Medical Condition Harassment
California Fair Employment and Housing Act (FEHA): It is an unlawful employment practice for an employer (or any other person) to harass employees or applicants because of their medical condition, physical disability, or mental disability. Cal Gov. Code §12940(j)(1).
Additionally, employers are required to take "all reasonable steps to prevent harassment from occurring." Cal. Gov. Code §12940(j)(1).
Americans with Disabilities Act (ADA): To establish a claim of disability harassment, the plaintiff must show:
- He or she [is disabled],
- He or she was subjected to unwelcome harassment,
- The harassment affected a term, condition, or privilege of employment, and
- The employer knew or should have known of the harassment and failed to take prompt, remedial action. Flowers v. Southern Regional Physician Services, Inc. 247 F3d 235-36.
Harassment is normally a separate cause of action from discrimination. However, harassment is actionable as "discrimination" if it is "so severe or pervasive as to alter the conditions of [the victim's] employment and create an abusive working environment." Clark County School Dist. v. Breeden, (2001) 532 US 268, 270.
Employers are strictly liable for harassment by the plaintiff's direct supervisor carried out in the scope of his or her duties. However, for coworkers, the employer is only liable if it knew or should have known of the ongoing harassment and then failed to take immediate corrective action. Cal Gov. Code §12940(j)(1).
Under FEHA physical disabilities, mental disabilities, and mental conditions are defined broadly and include both actual disabilities and conditions, and situations where an employer perceives that an employee has a disability or condition. Cal. Gov. Code § 12926.1(b).
Medical Condition is defined as:
- Health impairments related or associated with a diagnosis, record, or history of cancer, or
- Genetic characteristics:

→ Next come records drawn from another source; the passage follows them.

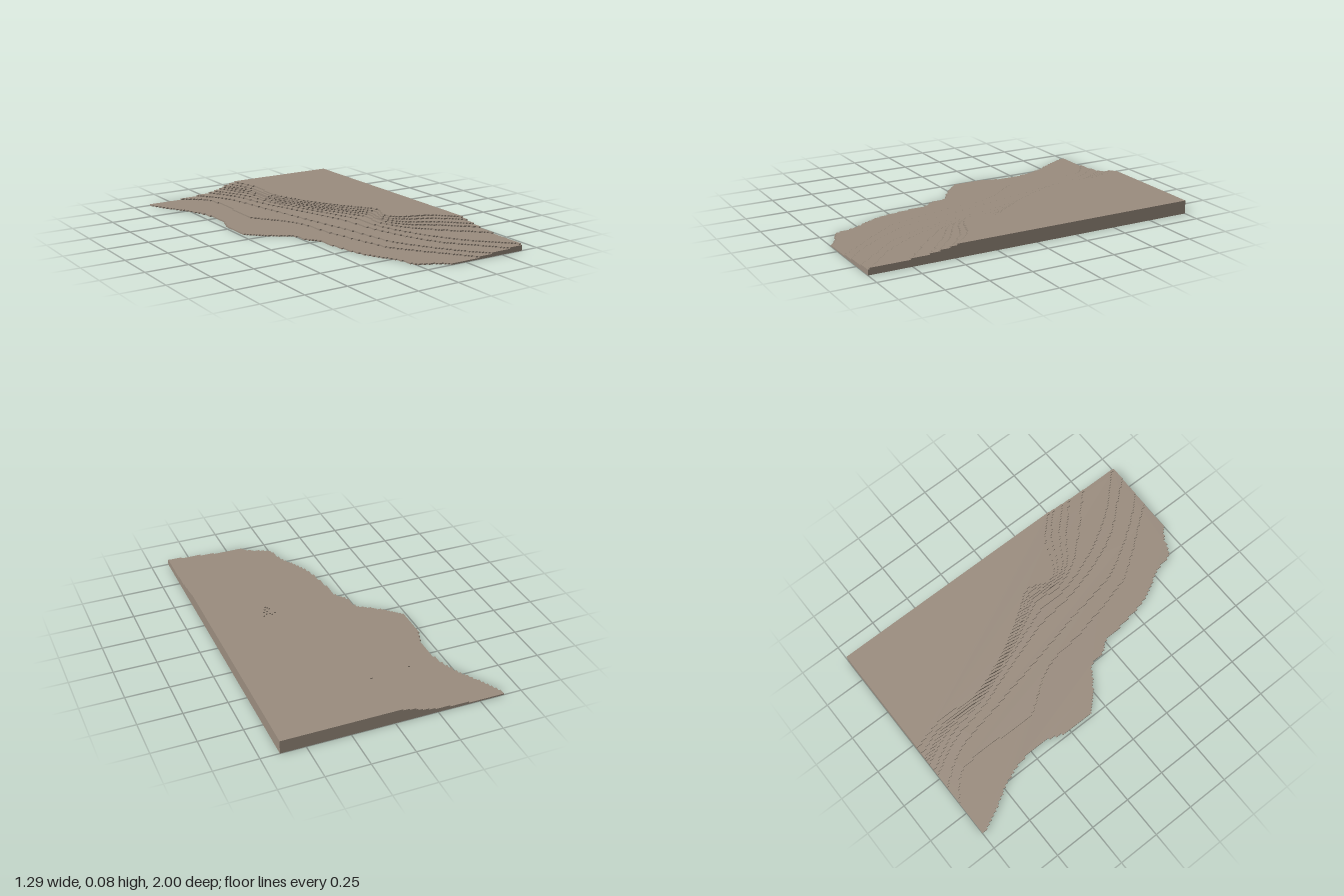
import * as THREE from 'three';

const EAST = 0.643;      // straight edge shared by all layers
const LAYER = 0.0079;    // thickness of one terrace
const CELL = 0.0125;     // grid step of the contour edges

// Contours as [x, z], from the back edge towards the front
const shore = [[-0.645, -1], [-0.64, -0.97], [-0.6, -0.88], [-0.55, -0.8], [-0.49, -0.68],
  [-0.455, -0.57], [-0.445, -0.47], [-0.45, -0.38], [-0.475, -0.3], [-0.485, -0.2], [-0.48, -0.1],
  [-0.42, -0.03], [-0.35, 0.03], [-0.26, 0.1], [-0.235, 0.2], [-0.185, 0.27], [-0.175, 0.38],
  [-0.15, 0.53], [-0.11, 0.65], [-0.04, 0.77], [0, 0.9], [0.1, 0.95], [0.155, 1]];
const second = [[-0.44, -1], [-0.31, -0.9], [-0.274, -0.757], [-0.28, -0.43], [-0.26, -0.335],
  [-0.11, -0.105], [-0.065, 0.167], [0.02, 0.516], [0.07, 0.632], [0.23, 0.847], [0.35, 1]];
const third = [[-0.32, -1], [-0.19, -0.8], [-0.11, -0.46], [-0.03, -0.1], [0.04, 0.2],
  [0.1, 0.5], [0.17, 0.65], [0.3, 0.85], [0.435, 1]];
const fourth = [[-0.235, -1], [-0.13, -0.8], [-0.07, -0.55], [0.03, -0.25], [0.12, 0.03],
  [0.15, 0.25], [0.22, 0.5], [0.31, 0.7], [0.45, 0.87], [0.56, 1]];
const fifth = [[-0.2, -1], [-0.09, -0.78], [-0.045, -0.57], [0.05, -0.3], [0.14, -0.06],
  [0.19, 0.08], [0.2, 0.25], [0.28, 0.5], [0.43, 0.76], [EAST, 0.99]];
const plateau = [[-0.05, -1], [0.005, -0.78], [-0.006, -0.57], [0.09, -0.3], [0.234, -0.06],
  [0.325, 0.08], [0.285, 0.21], [0.345, 0.29], [0.51, 0.36], [EAST, 0.49]];

// Contour between the fifth layer and the plateau; the blend changes along its length
function between(startBlend, endBlend) {
  return fifth.map(([x, z], i) => {
    const t = THREE.MathUtils.lerp(startBlend, endBlend, i / (fifth.length - 1));
    return [THREE.MathUtils.lerp(x, plateau[i][0], t), THREE.MathUtils.lerp(z, plateau[i][1], t)];
  });
}

// Slab from the stepped contour to the straight edge
function terraceGeometry(contour) {
  const curve = new THREE.SplineCurve(contour.map(([x, z]) => new THREE.Vector2(x, z)));
  const samples = curve.getPoints(600);
  const zEnd = contour[contour.length - 1][1];
  const rows = Math.round((zEnd + 1) / CELL);
  const depth = (zEnd + 1) / rows;
  const outline = [];
  const add = (x, z) => outline.push(new THREE.Vector2(x, -z));
  let lastX = null;
  for (let r = 0; r < rows; r++) {
    const z0 = -1 + r * depth;
    const hit = samples.find((p) => p.y >= z0 + depth / 2) || samples[samples.length - 1];
    const x = Math.min(EAST - CELL, -0.645 + Math.round((hit.x + 0.645) / CELL) * CELL);
    if (x !== lastX) {
      if (lastX !== null) add(lastX, z0);
      add(x, z0);
    }
    lastX = x;
  }
  add(lastX, zEnd);
  add(EAST, zEnd);
  add(EAST, -1);
  const geometry = new THREE.ExtrudeGeometry(new THREE.Shape(outline), { depth: LAYER, bevelEnabled: false });
  return geometry.rotateX(-Math.PI / 2);
}

export function createModel() {
  const group = new THREE.Group();
  group.name = 'terracedTerrain';
  const earth = new THREE.MeshStandardMaterial({ color: 0x9a8c7e });
  earth.name = 'earth';

  const contours = [shore, second, third, fourth, fifth,
    between(0.27, 0.46), between(0.43, 0.68), between(0.53, 0.8), between(0.73, 0.92), plateau];

  // Stack the layers from the shore up to the plateau
  contours.forEach((contour, i) => {
    const mesh = new THREE.Mesh(terraceGeometry(contour), earth);
    mesh.name = `terrace${i + 1}`;
    mesh.position.y = i * LAYER;
    group.add(mesh);
  });
  return group;
}
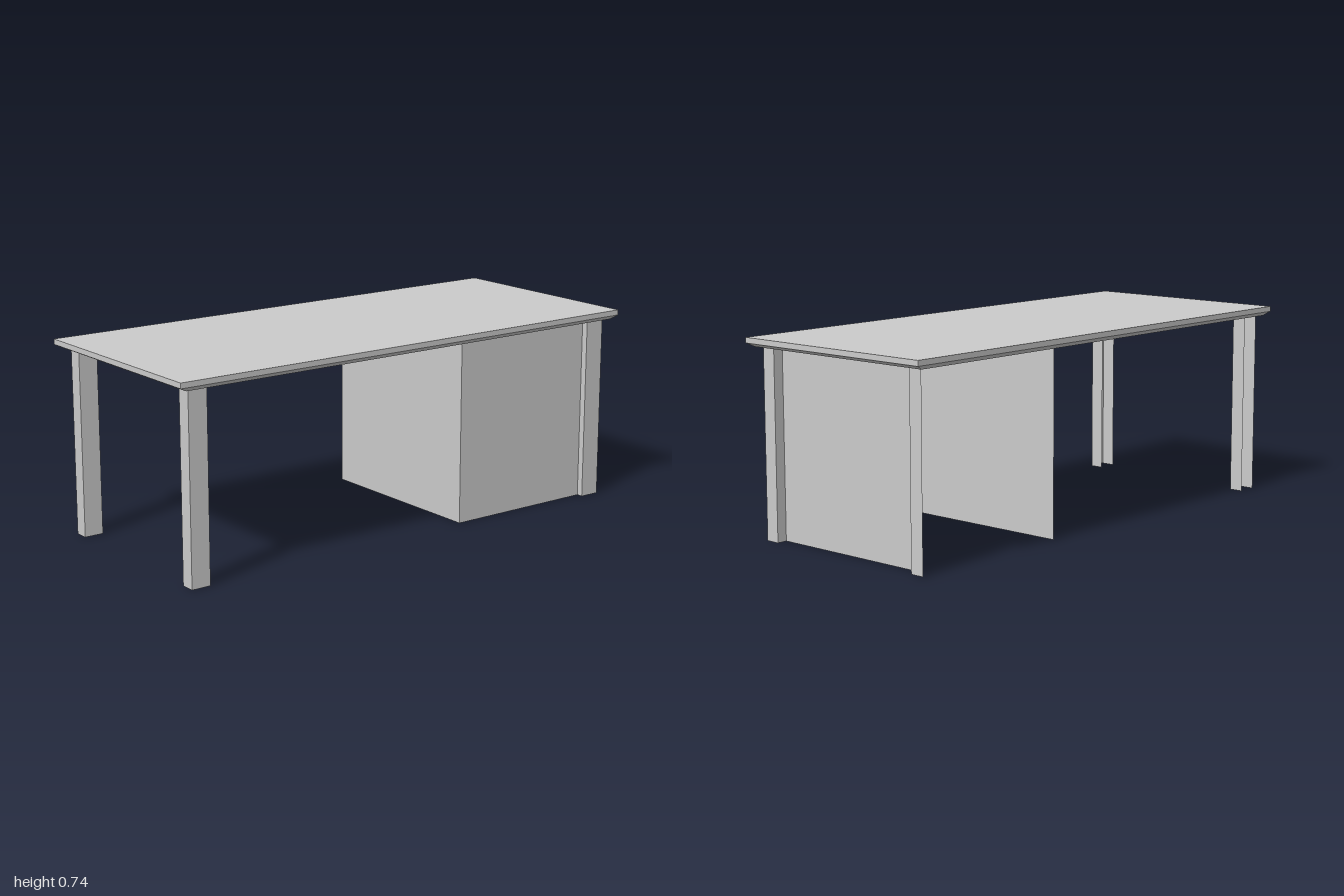
import * as THREE from 'three';

const material = new THREE.MeshStandardMaterial({
  color: 0xcccccc, flatShading: true, side: THREE.DoubleSide,
});

const LEG_TOP = 0.705;

// Flat-faced mesh from a list of quads, corners counter-clockwise from outside
function quadMesh(name, quads) {
  const positions = [];
  for (const [a, b, c, d] of quads) positions.push(...a, ...b, ...c, ...a, ...c, ...d);
  const geometry = new THREE.BufferGeometry();
  geometry.setAttribute('position', new THREE.Float32BufferAttribute(positions, 3));
  geometry.computeVertexNormals();
  const mesh = new THREE.Mesh(geometry, material);
  mesh.name = name;
  return mesh;
}

// Folded sheet: a floor-plan path of [x, z] points raised to the leg height
function foldedSheet(name, path) {
  const quads = [];
  for (let i = 0; i < path.length - 1; i++) {
    const [x0, z0] = path[i];
    const [x1, z1] = path[i + 1];
    quads.push([[x0, 0, z0], [x1, 0, z1], [x1, LEG_TOP, z1], [x0, LEG_TOP, z0]]);
  }
  return quadMesh(name, quads);
}

// Desk top: a sheet with a turned-down edge and an inward bevel, open below
function tabletop() {
  const ring = (y, x, z) => [[-x, y, z], [x, y, z], [x, y, -z], [-x, y, -z]];
  const rings = [
    ring(0.703, 0.97, 0.411),
    ring(0.718, 1, 0.425),
    ring(0.738, 1, 0.425),
  ];
  const quads = [rings[2]];
  for (let r = 0; r < 2; r++) {
    for (let i = 0; i < 4; i++) {
      const j = (i + 1) % 4;
      quads.push([rings[r][i], rings[r][j], rings[r + 1][j], rings[r + 1][i]]);
    }
  }
  return quadMesh('tabletop', quads);
}

export function createModel() {
  const desk = new THREE.Group();
  desk.name = 'desk';
  desk.add(tabletop());

  // Free-standing channel legs, open towards the back
  for (const [name, front, back] of [['frontLeg', 0.39, 0.335], ['backLeg', -0.335, -0.39]]) {
    desk.add(foldedSheet(name, [[-0.95, back], [-0.95, front], [-0.875, front], [-0.875, back]]));
  }

  // Pedestal: inner panel, front panel, front post, side panel and back post in one folded sheet
  desk.add(foldedSheet('pedestal', [
    [0.26, -0.37], [0.26, 0.365], [0.87, 0.365],
    [0.87, 0.39], [0.95, 0.39], [0.95, 0.335],
    [0.91, 0.335], [0.91, -0.335],
    [0.95, -0.335], [0.95, -0.39],
  ]));

  return desk;
}
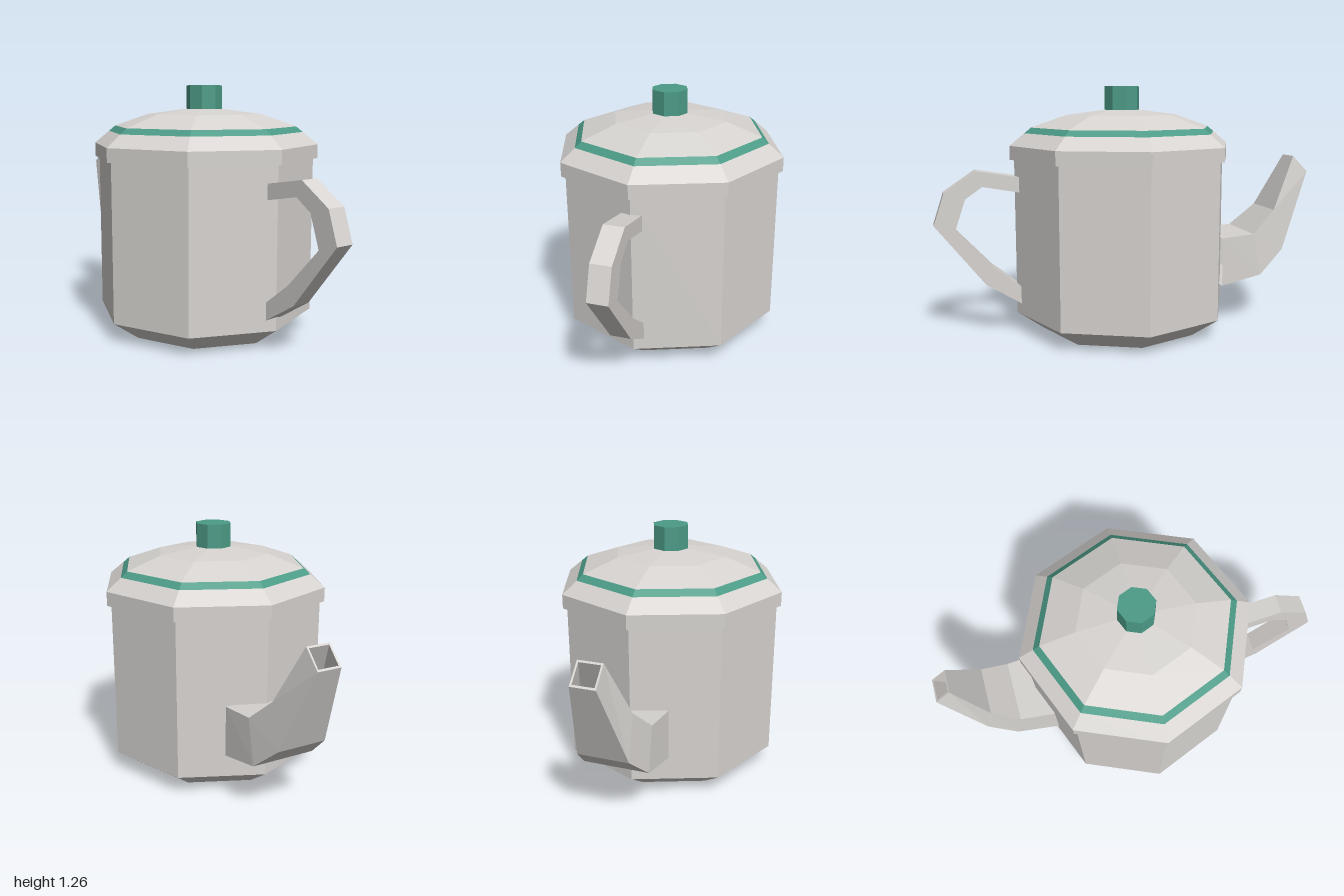
import * as THREE from 'three';

const CENTRE_X = 0.035;
const TWIST = -0.021; // slight turn of the octagonal body

const flat = (geometry) => {
  const g = geometry.index ? geometry.toNonIndexed() : geometry;
  g.computeVertexNormals();
  return g;
};

export function createModel() {
  const model = new THREE.Group();
  model.name = 'teapot';

  const enamel = new THREE.MeshStandardMaterial({ name: 'warm grey enamel', color: 0xd6d3d0, flatShading: true, side: THREE.DoubleSide });
  const green = new THREE.MeshStandardMaterial({ name: 'teal green', color: 0x4c9b87, flatShading: true });

  const add = (name, geometry, material, x = 0, z = 0) => {
    const mesh = new THREE.Mesh(flat(geometry), material);
    mesh.name = name;
    mesh.position.set(x, 0, z);
    model.add(mesh);
  };

  // Eight-sided turned parts, each profile listed as [radius, height]
  const turned = (name, profile, material) => {
    const points = profile.map(([r, y]) => new THREE.Vector2(r, y));
    add(name, new THREE.LatheGeometry(points, 8, TWIST, Math.PI * 2), material, CENTRE_X);
  };
  turned('body', [[0, 0], [0.418, 0], [0.56, 0.1], [0.56, 0.9]], enamel);
  turned('lidRim', [[0.55, 0.895], [0.582, 0.895], [0.582, 0.965], [0.506, 1.027]], enamel);
  turned('lidStripe', [[0.506, 1.027], [0.472, 1.055]], green);
  turned('lidTop', [[0.472, 1.055], [0.293, 1.117], [0.09, 1.143], [0, 1.143]], enamel);
  turned('knob', [[0.092, 1.14], [0.092, 1.262], [0, 1.262]], green);

  // Handle: a bent flat loop of even width
  const handle = new THREE.Shape([
    [0.578, 0.158], [0.754, 0.268], [1, 0.58], [0.948, 0.738], [0.79, 0.846], [0.578, 0.81],
    [0.578, 0.733], [0.76, 0.767], [0.845, 0.708], [0.898, 0.55], [0.718, 0.357], [0.578, 0.246],
  ].map(([x, y]) => new THREE.Vector2(x, y)));
  add('handle', new THREE.ExtrudeGeometry(handle, { depth: 0.1, bevelEnabled: false }), enamel, 0, -0.037);

  // Spout: rectangular sections [top x, top y, bottom x, bottom y, half width],
  // rising to the lip and then folding back down the inside
  const sections = [
    [-0.46, 0.475, -0.46, 0.22, 0.18],
    [-0.642, 0.485, -0.687, 0.262, 0.163],
    [-0.775, 0.605, -0.83, 0.387, 0.125],
    [-0.915, 0.888, -1, 0.803, 0.06],
    [-0.922, 0.881, -0.992, 0.81, 0.051],
    [-0.785, 0.595, -0.82, 0.4, 0.11],
  ];
  const loops = sections.map(([tx, ty, bx, by, w]) => [[tx, ty, w], [tx, ty, -w], [bx, by, -w], [bx, by, w]]);
  const corners = [];
  for (let i = 0; i < loops.length - 1; i++) {
    for (let j = 0; j < 4; j++) {
      const k = (j + 1) % 4;
      const [a, b, c, d] = [loops[i][j], loops[i][k], loops[i + 1][k], loops[i + 1][j]];
      corners.push(...a, ...b, ...c, ...a, ...c, ...d);
    }
  }
  const spout = new THREE.BufferGeometry();
  spout.setAttribute('position', new THREE.Float32BufferAttribute(corners, 3));
  add('spout', spout, enamel, 0, -0.02);

  return model;
}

Scientifically or medically identifiable genes, chromosomes, or combinations or alterations of them that is known to be a cause of a disease or disorder in a person or his or her offspring, that is determined to be associated with an increased risk of developing a disease or disorder. Inherited characteristics known to be a cause of a disease or disorder in a person or his or her offspring, or that are determined to be associated with a statistically increased risk of any disease or disorder. Cal. Gov. Code § 12926.
It is unlawful for an employer to "fail to make reasonable accommodation for the known physical or mental disability of an applicant or employee." Cal. Gov. Code § 12940(m).
An employer "who knows of the disability of an employee has an affirmative duty to make known to the employee other suitable job opportunities with the employer and to determine whether the employee is interested in, and qualified for, those positions....if the employer offers similar assistance or benefit to other disabled or non-disabled employees or has a policy of offering such assistance or benefit to any other employees." Prilliman v. United Air Lines, Inc., (1997) 53 Cal. App. 4th 935, 950-951.Contact Us
If you are experiencing harassment due to a disability or medical condition, contact the respected disability harassment attorneys at Kokozian Law Firm, APC. 323-857-5900. Ask about our free initial consultation.